Moe, Larry, and Curly are menaces as young children, but equally inseparable. In Episode 1: “More Orphan Than Not,” they subject the nuns who raise them to all sorts of mischievous torment (most notably Sister Mary-Mengele, played by Larry David). Episode 2: “The Bananas Split” finds the pure-of-heart, dim-of-wit triumvirate all grown up and off into the real world where they desperately try to earn the $830,000 needed to save the orphanage from bankruptcy. In The Final Episode: “No Moe Mister Nice Guy,” the knuckle-headed ternion get to the bottom of a plot to mercy-kill Lydia’s (Sofia Vergara) husband Teddy (Kirby Heyborne), an old friend of the stooges.
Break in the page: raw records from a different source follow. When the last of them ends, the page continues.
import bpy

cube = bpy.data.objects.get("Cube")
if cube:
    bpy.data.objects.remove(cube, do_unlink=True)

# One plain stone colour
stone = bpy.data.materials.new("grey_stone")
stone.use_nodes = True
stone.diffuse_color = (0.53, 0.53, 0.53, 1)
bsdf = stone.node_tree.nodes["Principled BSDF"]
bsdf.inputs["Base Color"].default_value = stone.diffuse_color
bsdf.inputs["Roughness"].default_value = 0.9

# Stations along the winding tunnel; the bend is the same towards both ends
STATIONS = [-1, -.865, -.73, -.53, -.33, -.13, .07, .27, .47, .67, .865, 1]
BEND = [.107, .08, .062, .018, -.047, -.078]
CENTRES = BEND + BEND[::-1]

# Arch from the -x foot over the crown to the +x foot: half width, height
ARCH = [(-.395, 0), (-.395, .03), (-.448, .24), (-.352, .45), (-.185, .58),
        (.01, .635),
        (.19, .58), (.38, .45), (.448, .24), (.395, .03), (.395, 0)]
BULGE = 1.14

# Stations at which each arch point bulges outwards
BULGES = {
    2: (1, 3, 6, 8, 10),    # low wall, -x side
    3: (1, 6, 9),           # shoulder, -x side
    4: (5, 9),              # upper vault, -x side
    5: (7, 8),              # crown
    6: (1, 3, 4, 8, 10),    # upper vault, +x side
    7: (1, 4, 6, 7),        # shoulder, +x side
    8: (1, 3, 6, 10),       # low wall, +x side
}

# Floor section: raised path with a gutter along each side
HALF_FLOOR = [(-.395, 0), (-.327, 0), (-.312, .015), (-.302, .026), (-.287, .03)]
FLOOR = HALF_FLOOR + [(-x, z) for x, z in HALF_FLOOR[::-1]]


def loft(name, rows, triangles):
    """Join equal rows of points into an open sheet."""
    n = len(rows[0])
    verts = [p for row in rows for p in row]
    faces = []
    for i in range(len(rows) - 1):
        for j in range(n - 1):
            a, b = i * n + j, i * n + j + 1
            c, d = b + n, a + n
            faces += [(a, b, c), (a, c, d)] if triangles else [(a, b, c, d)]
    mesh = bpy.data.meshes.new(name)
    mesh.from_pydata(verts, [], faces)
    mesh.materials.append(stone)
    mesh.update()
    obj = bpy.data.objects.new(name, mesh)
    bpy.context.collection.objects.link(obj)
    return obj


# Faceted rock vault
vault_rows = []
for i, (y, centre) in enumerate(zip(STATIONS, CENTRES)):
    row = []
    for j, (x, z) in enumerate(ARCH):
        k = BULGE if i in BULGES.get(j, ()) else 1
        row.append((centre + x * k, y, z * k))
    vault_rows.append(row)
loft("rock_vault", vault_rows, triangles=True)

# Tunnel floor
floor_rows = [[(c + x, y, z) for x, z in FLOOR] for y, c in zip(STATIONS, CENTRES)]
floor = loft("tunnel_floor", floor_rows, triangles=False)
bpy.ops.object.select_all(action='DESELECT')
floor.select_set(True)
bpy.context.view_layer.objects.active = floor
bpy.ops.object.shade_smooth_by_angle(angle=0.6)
An exemplary amount of research and rehearsing went into constructing this film. Their most famous routines are mimicked accurately, with triple-face-slapping, sledgehammers colliding with heads, saw blades going dull against Curly’s crown, and every other form of incredibly brutal but bloodless violence to the body (it’s so much, in fact, that directors Bobby and Peter Farrelly must orchestrate a PSA before the end credits to warn children not to copy what they see – somehow producers find this material comparable to the Jackass movies). The similarities continue into the trio bunking and snoring together, the sound effects of eye-poking, hair-pulling and chin-punching, snippets of the classic music (Three Blind Mice), the mismatched suits, overalls, and drag costumes, the wide-legged gait, and even borrowed verbal jokes from the original theatrical shorts. This exhaustive replication is ultimately just an uncreative copy, like Gus Van Sant’s 1998 shot-for-shot remake of Psycho. The actors have changed, but to what end? Even films like My Week With Marilyn, J. Edgar, or A Dangerous Method, which had equally unremarkable substance, examined a side of their subjects that weren’t completely familiar with audiences. This isn’t even a straight documentary like The Lost Stooges (1990) or a conventional biopic like The Three Stooges (2000), but rather an oddly arranged redo of the real Stooges’ skits.
The greatest flaw in the Farrelly’s efforts is with the integration of the stooges into modern society. Transposing them to a world of sagging pants, iPhones, pop music, breast implants, and Jersey Shore is simply horrifying. Their surroundings were always more serious than their incomparable immaturity, but never grounded in the realities of the time. Their gags need a more fantasy-like environment to be effective (in just a single scene do they appropriately construct this setting, converting a golf course into a free-range fish farm). Smacking around the cast of a reality TV show appears astonishingly forced, fake, and ill-fitted. The actual comedy violence is occasionally funny, but the backgrounds, context, and supporting characters are meddlesomely incompatible.
– The Massie Twins (GoneWithTheTwins.com)
Source by Joel Massie